“Equipped with the necessary resources and tools, LGBT small business owners and entrepreneurs will have access to a wealth of knowledge, opportunity, and economic growth,” says Eugene Cornelius Jr., deputy associate administrator for field operations at the SBA. “President Obama and our administrator, Karen G. Mills, taxed SBA as an agency to make sure we reached out to all underserved communities, particularly communities of color, and then expanded that outreach to the LGBT community.”
The SBA guarantees $25 billion annually in loans to all small businesses. “We want to educate African American and LGBT entrepreneurs on how not only to take advantage of those loan guarantees but also $500 billion in products and services that the federal government awards in contracts,” he adds.

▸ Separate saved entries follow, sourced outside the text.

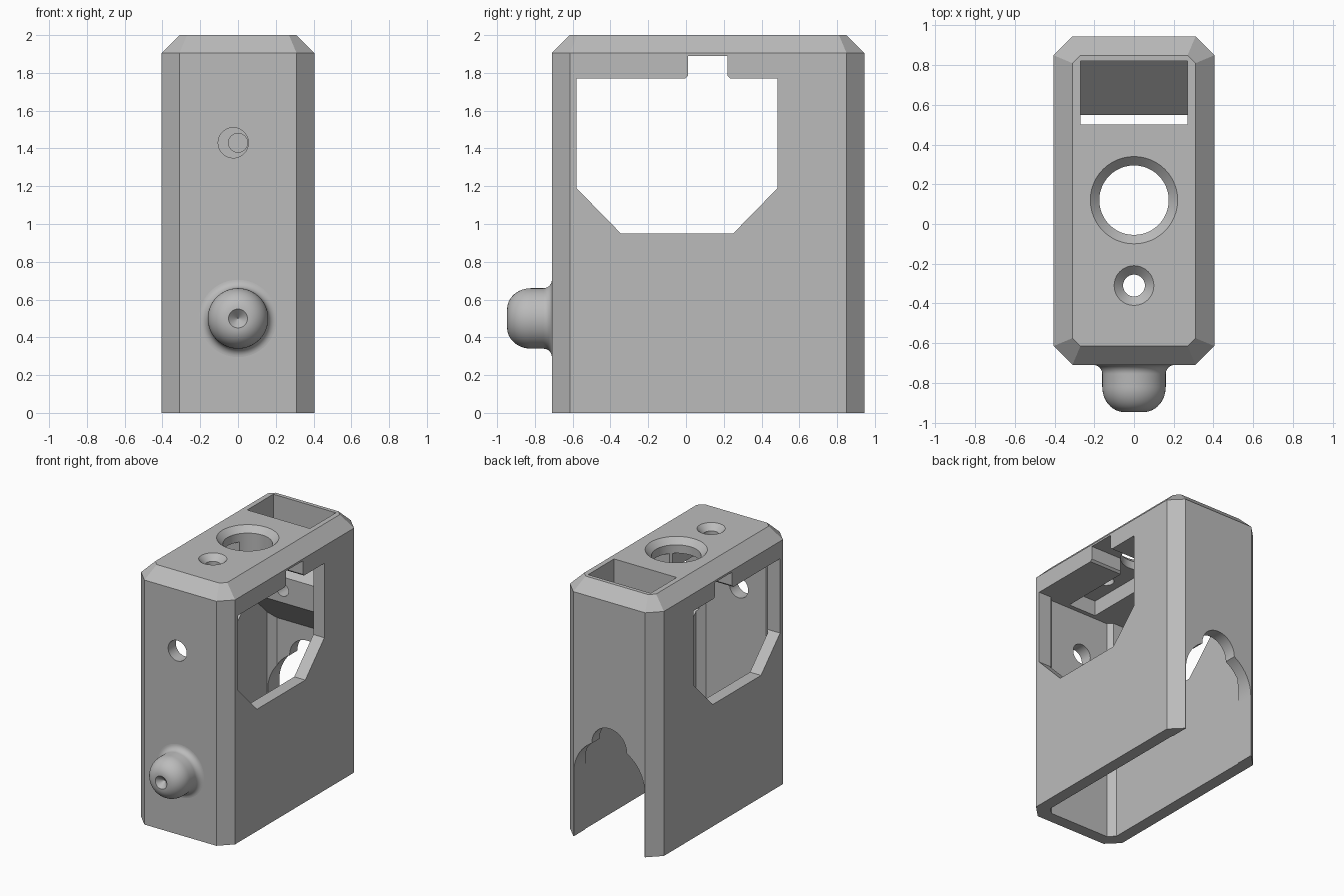
import bpy, bmesh, math
from mathutils import Matrix

cube = bpy.data.objects.get("Cube")
if cube:
    bpy.data.objects.remove(cube, do_unlink=True)

grey = bpy.data.materials.new("plain grey")
grey.use_nodes = True
grey.diffuse_color = (0.5, 0.5, 0.5, 1)
grey.node_tree.nodes["Principled BSDF"].inputs["Base Color"].default_value = (0.5, 0.5, 0.5, 1)


def finish(bm, name):
    bmesh.ops.recalc_face_normals(bm, faces=bm.faces)
    mesh = bpy.data.meshes.new(name)
    bm.to_mesh(mesh)
    bm.free()
    mesh.materials.append(grey)
    obj = bpy.data.objects.new(name, mesh)
    bpy.context.collection.objects.link(obj)
    return obj


def loft(name, rings):
    """Skin a stack of matching rings and cap both ends."""
    bm = bmesh.new()
    loops = [[bm.verts.new(p) for p in ring] for ring in rings]
    n = len(loops[0])
    for a, b in zip(loops, loops[1:]):
        for i in range(n):
            j = (i + 1) % n
            bm.faces.new((a[i], a[j], b[j], b[i]))
    bm.faces.new(loops[0])
    bm.faces.new(loops[-1])
    return finish(bm, name)


def octagon(hx, y0, y1, c, z):
    """Rectangle with cut corners."""
    return [(hx - c, y0, z), (hx, y0 + c, z), (hx, y1 - c, z), (hx - c, y1, z),
            (c - hx, y1, z), (-hx, y1 - c, z), (-hx, y0 + c, z), (c - hx, y0, z)]


def prism_x(name, profile, hx):
    return loft(name, [[(x, y, z) for y, z in profile] for x in (-hx, hx)])


def box(name, hx, y0, y1, z0, z1):
    return prism_x(name, [(y0, z0), (y1, z0), (y1, z1), (y0, z1)], hx)


def lathe(name, profile, x=0, y=0, z=0, forward=False, n=48):
    """Revolve (radius, height) points; forward turns the axis towards -y."""
    rings = [[(r * math.cos(math.tau * i / n), r * math.sin(math.tau * i / n), h)
              for i in range(n)] for r, h in profile]
    obj = loft(name, rings)
    turn = Matrix.Rotation(math.pi / 2, 4, 'X') if forward else Matrix()
    obj.data.transform(Matrix.Translation((x, y, z)) @ turn)
    return obj


def cut(target, cutters):
    """Subtract the cutters, then discard them."""
    for cutter in cutters:
        cutter.hide_render = True
        mod = target.modifiers.new("cut", 'BOOLEAN')
        mod.operation, mod.solver, mod.object = 'DIFFERENCE', 'EXACT', cutter
        bpy.context.view_layer.update()
        result = bpy.data.meshes.new_from_object(
            target.evaluated_get(bpy.context.evaluated_depsgraph_get()))
        target.modifiers.clear()
        target.data = result
        bpy.data.objects.remove(cutter, do_unlink=True)


# Outer shell with chamfered corners and top
shell = loft("housing_shell", [
    octagon(0.405, -0.71, 0.945, 0.095, 0),
    octagon(0.405, -0.71, 0.945, 0.095, 1.905),
    octagon(0.31, -0.615, 0.85, 0.04, 2)])

# Hollow inside, open at the bottom
cavity = loft("cavity_cutter", [octagon(0.31, -0.615, 0.85, 0.05, z) for z in (-0.1, 1.77)])
channel = box("ceiling_channel_cutter", 0.12, -0.58, 0.22, 1.7, 1.89)

# Side windows with a notch in the upper edge
window = prism_x("window_cutter", [
    (-0.58, 1.19), (-0.345, 0.95), (0.25, 0.95), (0.485, 1.19), (0.485, 1.77),
    (0.235, 1.77), (0.22, 1.785), (0.22, 1.89), (0.01, 1.89), (0.01, 1.785),
    (-0.005, 1.77), (-0.58, 1.77)], 0.6)

# Top slot and two countersunk holes
slot = box("slot_cutter", 0.27, 0.5, 0.82, 1.6, 2.1)


def countersunk(name, r, y):
    return lathe(name, [(r, 1.6), (r, 1.955), (r + 0.045, 2), (r + 0.095, 2.05)], y=y)


large_hole = countersunk("large_hole_cutter", 0.175, 0.12)
small_hole = countersunk("small_hole_cutter", 0.055, -0.31)

# Round hole in the front wall
front_hole = lathe("front_hole_cutter", [(0.08, 0.55), (0.08, 0.8)], x=-0.025, z=1.43, forward=True)

# Arched opening in the back wall with a smaller round top
arch_outline = [(-0.305, -0.1), (0.305, -0.1)] + [
    (0.305 * math.cos(math.pi * i / 32), 0.5 + 0.305 * math.sin(math.pi * i / 32))
    for i in range(33)]
arch = loft("arch_cutter", [[(x, y, z) for x, z in arch_outline] for y in (0.78, 1.1)])
arch_top = lathe("arch_top_cutter", [(0.15, -1.1), (0.15, -0.77)], z=0.77, forward=True)

cut(shell, [cavity, window, channel, slot, large_hole, small_hole, front_hole, arch, arch_top])

# Sloping chute under the slot, with a blind hole in its lip
chute = prism_x("chute", [(0.55, 1.33), (0.55, 1.53), (0.88, 1.86), (0.88, 1.0)], 0.33)
cut(chute, [lathe("lip_hole_cutter", [(0.05, -0.66), (0.05, -0.5)], z=1.43, forward=True)])

# Rounded knob on the front: flared foot, dome and conical dimple
profile = [(0.205, 0.69)]
for i in range(9):
    a = math.pi / 2 * i / 8
    profile.append((0.205 - 0.045 * math.sin(a), 0.755 - 0.045 * math.cos(a)))
for i in range(13):
    a = math.pi / 2 * i / 12
    profile.append((0.05 + 0.11 * math.cos(a), 0.82 + 0.127 * math.sin(a)))
profile.append((0.002, 0.9))
knob = lathe("front_knob", profile, z=0.5, forward=True, n=64)

# Smooth curves, sharp edges
bpy.ops.object.select_all(action='DESELECT')
for obj in (shell, chute, knob):
    obj.select_set(True)
bpy.context.view_layer.objects.active = shell
bpy.ops.object.shade_smooth_by_angle(angle=math.radians(30))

The tour’s organizers have rolled out a cadre of LGBT people of color who are stakeholders, entrepreneurs, corporate executives, and elected officials to serve as national ambassadors for the initiative, including George Carrancho, diversity markets manager, American Airlines; Frantz Tiffeau, senior manager of diversity initiatives, Office Depot; and Rosalyn Taylor O’Neale, a principal consultant at Cook Ross and former chief diversity and inclusion officer at Campbell Soup Co.
Tour participants get to select one of two tracks: “Starting Your Business” and “Taking Your Business to the Next Level.” In the first track, training will address fundamentals such as the key elements of a business plan, loans, marketing, and SBA’s program and services. The second track will be geared toward LGBT firms that are currently in business but want to expand and grow sustainable enterprises through contracting and procurement opportunities.
In addition, each city hosts a “Small Business Marketplace” featuring SCORE counselors, financial services, and certification agents to help LGBT business owners better understand the certification process and how to do business with the local, state, and federal government.